YOUR TASK:
In your copy, include every entry exactly as written but no pictures.

RECORDED INFORMATION:
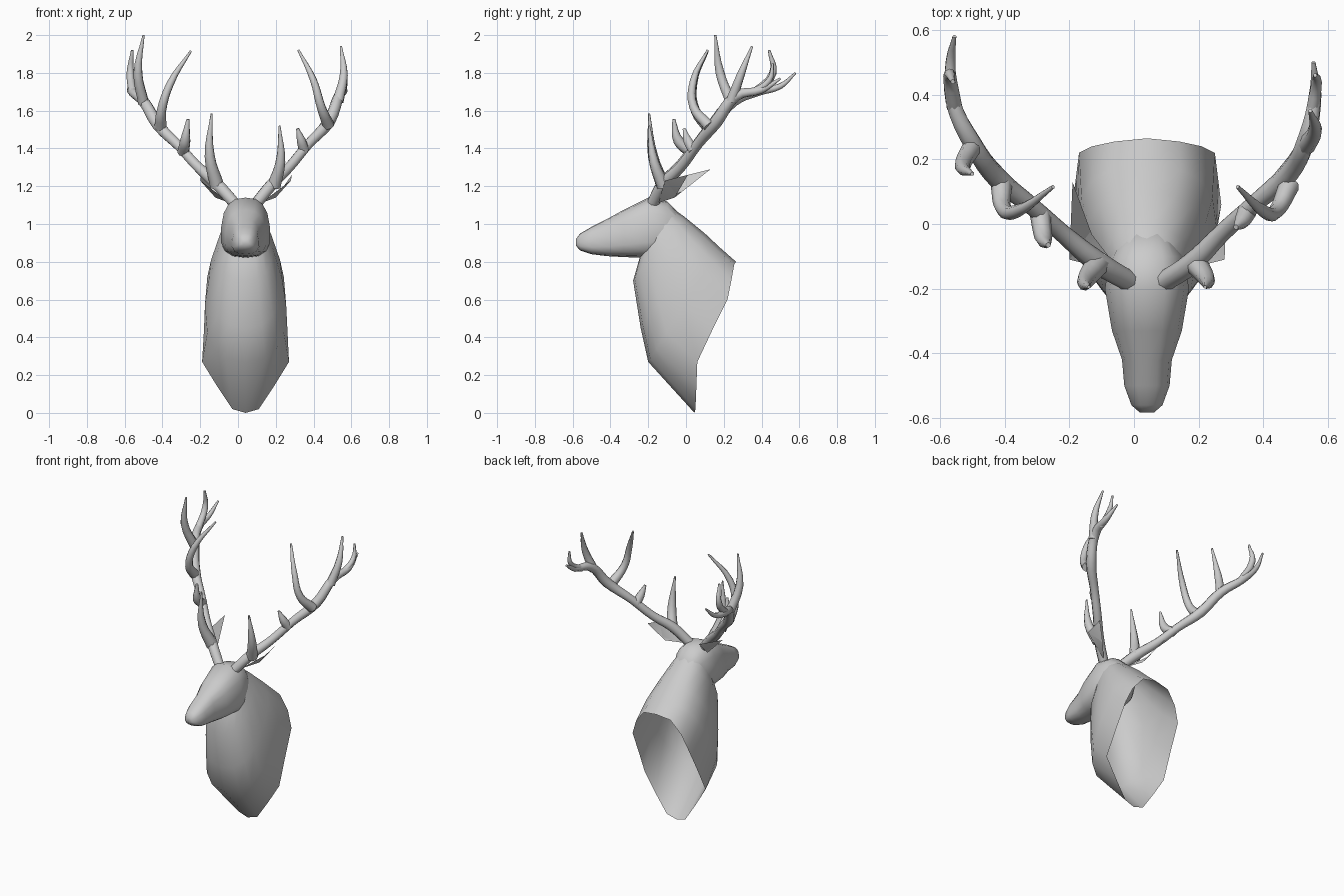
import bpy, bmesh, math
from mathutils import Vector

if "Cube" in bpy.data.objects:
    bpy.data.objects.remove(bpy.data.objects["Cube"])

CX = 0.04  # centre line of head and neck


def finish(obj, angle=50):
    bpy.ops.object.select_all(action='DESELECT')
    obj.select_set(True)
    bpy.context.view_layer.objects.active = obj
    bpy.ops.object.shade_smooth_by_angle(angle=math.radians(angle))


def loft(name, rings, cap_start=False, cap_end=False):
    bm = bmesh.new()
    vs = [[bm.verts.new(p) for p in r] for r in rings]
    n = len(rings[0])
    for a, b in zip(vs, vs[1:]):
        for i in range(n):
            j = (i + 1) % n
            bm.faces.new((a[i], a[j], b[j], b[i]))
    if cap_start:
        bm.faces.new(vs[0])
    if cap_end:
        bm.faces.new(vs[-1])
    bmesh.ops.recalc_face_normals(bm, faces=bm.faces)
    me = bpy.data.meshes.new(name)
    bm.to_mesh(me)
    bm.free()
    obj = bpy.data.objects.new(name, me)
    bpy.context.collection.objects.link(obj)
    finish(obj)
    return obj


def spow(v, p):
    return math.copysign(abs(v) ** p, v)


def oval(top, bottom, hw, n=16, taper=0.0, p=0.85):
    """Rounded ring spanning two (y, z) points, half width hw."""
    ring = []
    for i in range(n):
        t = 2 * math.pi * i / n
        c, s = spow(math.cos(t), p), spow(math.sin(t), p)
        k = (1 + c) / 2
        ring.append((CX + hw * s * (1 - taper * c),
                     bottom[0] + (top[0] - bottom[0]) * k,
                     bottom[1] + (top[1] - bottom[1]) * k))
    return ring


# Neck: hollow shell ending in the shield-shaped wall opening
half = [(0, .265, .80), (.1, .255, .785), (.17, .24, .70), (.21, .22, .6), (.22, .14, .44),
        (.23, .06, .27), (.15, .055, .14), (.07, .05, .02), (0, .045, 0)]
opening = [(CX + x, y, z) for x, y, z in half] + [(CX - x, y, z) for x, y, z in half[-2:0:-1]]
neck_rings = [oval((-.08, 1.09), (-.24, .84), .11),
              oval((-.01, 1.04), (-.28, .70), .145),
              oval((.10, .95), (-.24, .45), .195),
              oval((.18, .875), (-.20, .27), .215, p=0.75),
              opening]
loft("neck", neck_rings)

# Head: muzzle to back of skull (y, top, bottom, half width)
head = [(-.583, .92, .885, .022), (-.56, .95, .86, .048), (-.50, .985, .84, .07),
        (-.42, 1.025, .83, .077), (-.33, 1.075, .825, .108), (-.20, 1.14, .82, .13),
        (-.10, 1.12, .83, .115), (-.02, 1.04, .90, .07)]
loft("head", [oval((y, t), (y, b), w, taper=0.12, p=0.75) for y, t, b, w in head], True, True)


# Ears: pointed folded leaves
def ear(name, base, outer, inner, tip):
    b, o, i, t = map(Vector, (base, outer, inner, tip))
    m = (b + o + i + t) / 4 + Vector((0, .025, -.02))
    bm = bmesh.new()
    b, o, i, t, m = [bm.verts.new(v) for v in (b, o, i, t, m)]
    for f in ((b, o, m), (o, t, m), (t, i, m), (i, b, m), (b, i, o), (i, t, o)):
        bm.faces.new(f)
    bmesh.ops.recalc_face_normals(bm, faces=bm.faces)
    me = bpy.data.meshes.new(name)
    bm.to_mesh(me)
    bm.free()
    obj = bpy.data.objects.new(name, me)
    bpy.context.collection.objects.link(obj)
    finish(obj, 30)


ear("ear_right", (.12, -.15, 1.11), (.28, -.11, 1.23), (.20, -.06, 1.14), (.285, .01, 1.26))
ear("ear_left", (-.04, -.15, 1.11), (-.20, -.11, 1.23), (-.12, -.06, 1.14), (-.19, .13, 1.29))


# Antlers: tapered branches, each point (x, y, z, radius)
def branch(name, pts):
    cu = bpy.data.curves.new(name, 'CURVE')
    cu.dimensions = '3D'
    cu.bevel_depth = 1.0
    cu.bevel_resolution = 2
    cu.resolution_u = 4
    cu.use_fill_caps = True
    sp = cu.splines.new('BEZIER')
    sp.bezier_points.add(len(pts) - 1)
    for bp, (x, y, z, r) in zip(sp.bezier_points, pts):
        bp.co = (x, y, z)
        bp.radius = r
        bp.handle_left_type = bp.handle_right_type = 'AUTO'
    obj = bpy.data.objects.new(name, cu)
    bpy.context.collection.objects.link(obj)
    bpy.ops.object.select_all(action='DESELECT')
    obj.select_set(True)
    bpy.context.view_layer.objects.active = obj
    bpy.ops.object.convert(target='MESH')
    finish(bpy.context.view_layer.objects.active)


branch("right_beam", [(.09, -.18, 1.10, .032), (.18, -.12, 1.21, .033), (.27, -.03, 1.30, .028),
                      (.37, .06, 1.42, .027), (.48, .16, 1.54, .033), (.535, .27, 1.68, .028),
                      (.56, .40, 1.71, .02), (.555, .50, 1.77, .006)])
branch("right_brow_tine", [(.19, -.12, 1.20, .036), (.225, -.17, 1.33, .026), (.22, -.195, 1.52, .005)])
branch("right_small_tine", [(.35, .04, 1.39, .03), (.335, .01, 1.44, .025), (.315, -.01, 1.505, .008)])
branch("right_inner_tine", [(.48, .12, 1.52, .032), (.44, .04, 1.62, .024), (.40, .04, 1.76, .019),
                            (.32, .115, 1.92, .006)])
branch("right_top_tine", [(.53, .24, 1.65, .03), (.56, .29, 1.79, .022), (.545, .35, 1.94, .006)])
branch("right_back_tine", [(.55, .34, 1.69, .02), (.565, .44, 1.76, .016), (.56, .46, 1.85, .006)])

branch("left_beam", [(-.01, -.18, 1.10, .032), (-.11, -.12, 1.21, .035), (-.22, -.03, 1.31, .028),
                     (-.31, .05, 1.41, .027), (-.42, .14, 1.52, .033), (-.50, .25, 1.65, .03),
                     (-.56, .38, 1.70, .024), (-.567, .50, 1.73, .016), (-.555, .58, 1.80, .006)])
branch("left_brow_tine", [(-.11, -.12, 1.20, .038), (-.15, -.175, 1.36, .027), (-.14, -.195, 1.585, .005)])
branch("left_small_tine", [(-.29, .03, 1.38, .032), (-.28, -.04, 1.44, .028), (-.265, -.065, 1.555, .008)])
branch("left_inner_tine", [(-.41, .12, 1.51, .033), (-.405, .05, 1.60, .025), (-.36, .04, 1.74, .02),
                           (-.25, .115, 1.915, .006)])
branch("left_top_tine", [(-.50, .24, 1.64, .03), (-.53, .18, 1.80, .025), (-.50, .155, 2.0, .006)])
branch("left_back_tine", [(-.555, .36, 1.69, .024), (-.57, .46, 1.80, .02), (-.56, .44, 1.92, .007)])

ANSWER BOX:
import bpy, bmesh, math
from mathutils import Vector

if "Cube" in bpy.data.objects:
    bpy.data.objects.remove(bpy.data.objects["Cube"])

CX = 0.04  # centre line of head and neck


def finish(obj, angle=50):
    bpy.ops.object.select_all(action='DESELECT')
    obj.select_set(True)
    bpy.context.view_layer.objects.active = obj
    bpy.ops.object.shade_smooth_by_angle(angle=math.radians(angle))


def loft(name, rings, cap_start=False, cap_end=False):
    bm = bmesh.new()
    vs = [[bm.verts.new(p) for p in r] for r in rings]
    n = len(rings[0])
    for a, b in zip(vs, vs[1:]):
        for i in range(n):
            j = (i + 1) % n
            bm.faces.new((a[i], a[j], b[j], b[i]))
    if cap_start:
        bm.faces.new(vs[0])
    if cap_end:
        bm.faces.new(vs[-1])
    bmesh.ops.recalc_face_normals(bm, faces=bm.faces)
    me = bpy.data.meshes.new(name)
    bm.to_mesh(me)
    bm.free()
    obj = bpy.data.objects.new(name, me)
    bpy.context.collection.objects.link(obj)
    finish(obj)
    return obj


def spow(v, p):
    return math.copysign(abs(v) ** p, v)


def oval(top, bottom, hw, n=16, taper=0.0, p=0.85):
    """Rounded ring spanning two (y, z) points, half width hw."""
    ring = []
    for i in range(n):
        t = 2 * math.pi * i / n
        c, s = spow(math.cos(t), p), spow(math.sin(t), p)
        k = (1 + c) / 2
        ring.append((CX + hw * s * (1 - taper * c),
                     bottom[0] + (top[0] - bottom[0]) * k,
                     bottom[1] + (top[1] - bottom[1]) * k))
    return ring


# Neck: hollow shell ending in the shield-shaped wall opening
half = [(0, .265, .80), (.1, .255, .785), (.17, .24, .70), (.21, .22, .6), (.22, .14, .44),
        (.23, .06, .27), (.15, .055, .14), (.07, .05, .02), (0, .045, 0)]
opening = [(CX + x, y, z) for x, y, z in half] + [(CX - x, y, z) for x, y, z in half[-2:0:-1]]
neck_rings = [oval((-.08, 1.09), (-.24, .84), .11),
              oval((-.01, 1.04), (-.28, .70), .145),
              oval((.10, .95), (-.24, .45), .195),
              oval((.18, .875), (-.20, .27), .215, p=0.75),
              opening]
loft("neck", neck_rings)

# Head: muzzle to back of skull (y, top, bottom, half width)
head = [(-.583, .92, .885, .022), (-.56, .95, .86, .048), (-.50, .985, .84, .07),
        (-.42, 1.025, .83, .077), (-.33, 1.075, .825, .108), (-.20, 1.14, .82, .13),
        (-.10, 1.12, .83, .115), (-.02, 1.04, .90, .07)]
loft("head", [oval((y, t), (y, b), w, taper=0.12, p=0.75) for y, t, b, w in head], True, True)


# Ears: pointed folded leaves
def ear(name, base, outer, inner, tip):
    b, o, i, t = map(Vector, (base, outer, inner, tip))
    m = (b + o + i + t) / 4 + Vector((0, .025, -.02))
    bm = bmesh.new()
    b, o, i, t, m = [bm.verts.new(v) for v in (b, o, i, t, m)]
    for f in ((b, o, m), (o, t, m), (t, i, m), (i, b, m), (b, i, o), (i, t, o)):
        bm.faces.new(f)
    bmesh.ops.recalc_face_normals(bm, faces=bm.faces)
    me = bpy.data.meshes.new(name)
    bm.to_mesh(me)
    bm.free()
    obj = bpy.data.objects.new(name, me)
    bpy.context.collection.objects.link(obj)
    finish(obj, 30)


ear("ear_right", (.12, -.15, 1.11), (.28, -.11, 1.23), (.20, -.06, 1.14), (.285, .01, 1.26))
ear("ear_left", (-.04, -.15, 1.11), (-.20, -.11, 1.23), (-.12, -.06, 1.14), (-.19, .13, 1.29))


# Antlers: tapered branches, each point (x, y, z, radius)
def branch(name, pts):
    cu = bpy.data.curves.new(name, 'CURVE')
    cu.dimensions = '3D'
    cu.bevel_depth = 1.0
    cu.bevel_resolution = 2
    cu.resolution_u = 4
    cu.use_fill_caps = True
    sp = cu.splines.new('BEZIER')
    sp.bezier_points.add(len(pts) - 1)
    for bp, (x, y, z, r) in zip(sp.bezier_points, pts):
        bp.co = (x, y, z)
        bp.radius = r
        bp.handle_left_type = bp.handle_right_type = 'AUTO'
    obj = bpy.data.objects.new(name, cu)
    bpy.context.collection.objects.link(obj)
    bpy.ops.object.select_all(action='DESELECT')
    obj.select_set(True)
    bpy.context.view_layer.objects.active = obj
    bpy.ops.object.convert(target='MESH')
    finish(bpy.context.view_layer.objects.active)


branch("right_beam", [(.09, -.18, 1.10, .032), (.18, -.12, 1.21, .033), (.27, -.03, 1.30, .028),
                      (.37, .06, 1.42, .027), (.48, .16, 1.54, .033), (.535, .27, 1.68, .028),
                      (.56, .40, 1.71, .02), (.555, .50, 1.77, .006)])
branch("right_brow_tine", [(.19, -.12, 1.20, .036), (.225, -.17, 1.33, .026), (.22, -.195, 1.52, .005)])
branch("right_small_tine", [(.35, .04, 1.39, .03), (.335, .01, 1.44, .025), (.315, -.01, 1.505, .008)])
branch("right_inner_tine", [(.48, .12, 1.52, .032), (.44, .04, 1.62, .024), (.40, .04, 1.76, .019),
                            (.32, .115, 1.92, .006)])
branch("right_top_tine", [(.53, .24, 1.65, .03), (.56, .29, 1.79, .022), (.545, .35, 1.94, .006)])
branch("right_back_tine", [(.55, .34, 1.69, .02), (.565, .44, 1.76, .016), (.56, .46, 1.85, .006)])

branch("left_beam", [(-.01, -.18, 1.10, .032), (-.11, -.12, 1.21, .035), (-.22, -.03, 1.31, .028),
                     (-.31, .05, 1.41, .027), (-.42, .14, 1.52, .033), (-.50, .25, 1.65, .03),
                     (-.56, .38, 1.70, .024), (-.567, .50, 1.73, .016), (-.555, .58, 1.80, .006)])
branch("left_brow_tine", [(-.11, -.12, 1.20, .038), (-.15, -.175, 1.36, .027), (-.14, -.195, 1.585, .005)])
branch("left_small_tine", [(-.29, .03, 1.38, .032), (-.28, -.04, 1.44, .028), (-.265, -.065, 1.555, .008)])
branch("left_inner_tine", [(-.41, .12, 1.51, .033), (-.405, .05, 1.60, .025), (-.36, .04, 1.74, .02),
                           (-.25, .115, 1.915, .006)])
branch("left_top_tine", [(-.50, .24, 1.64, .03), (-.53, .18, 1.80, .025), (-.50, .155, 2.0, .006)])
branch("left_back_tine", [(-.555, .36, 1.69, .024), (-.57, .46, 1.80, .02), (-.56, .44, 1.92, .007)])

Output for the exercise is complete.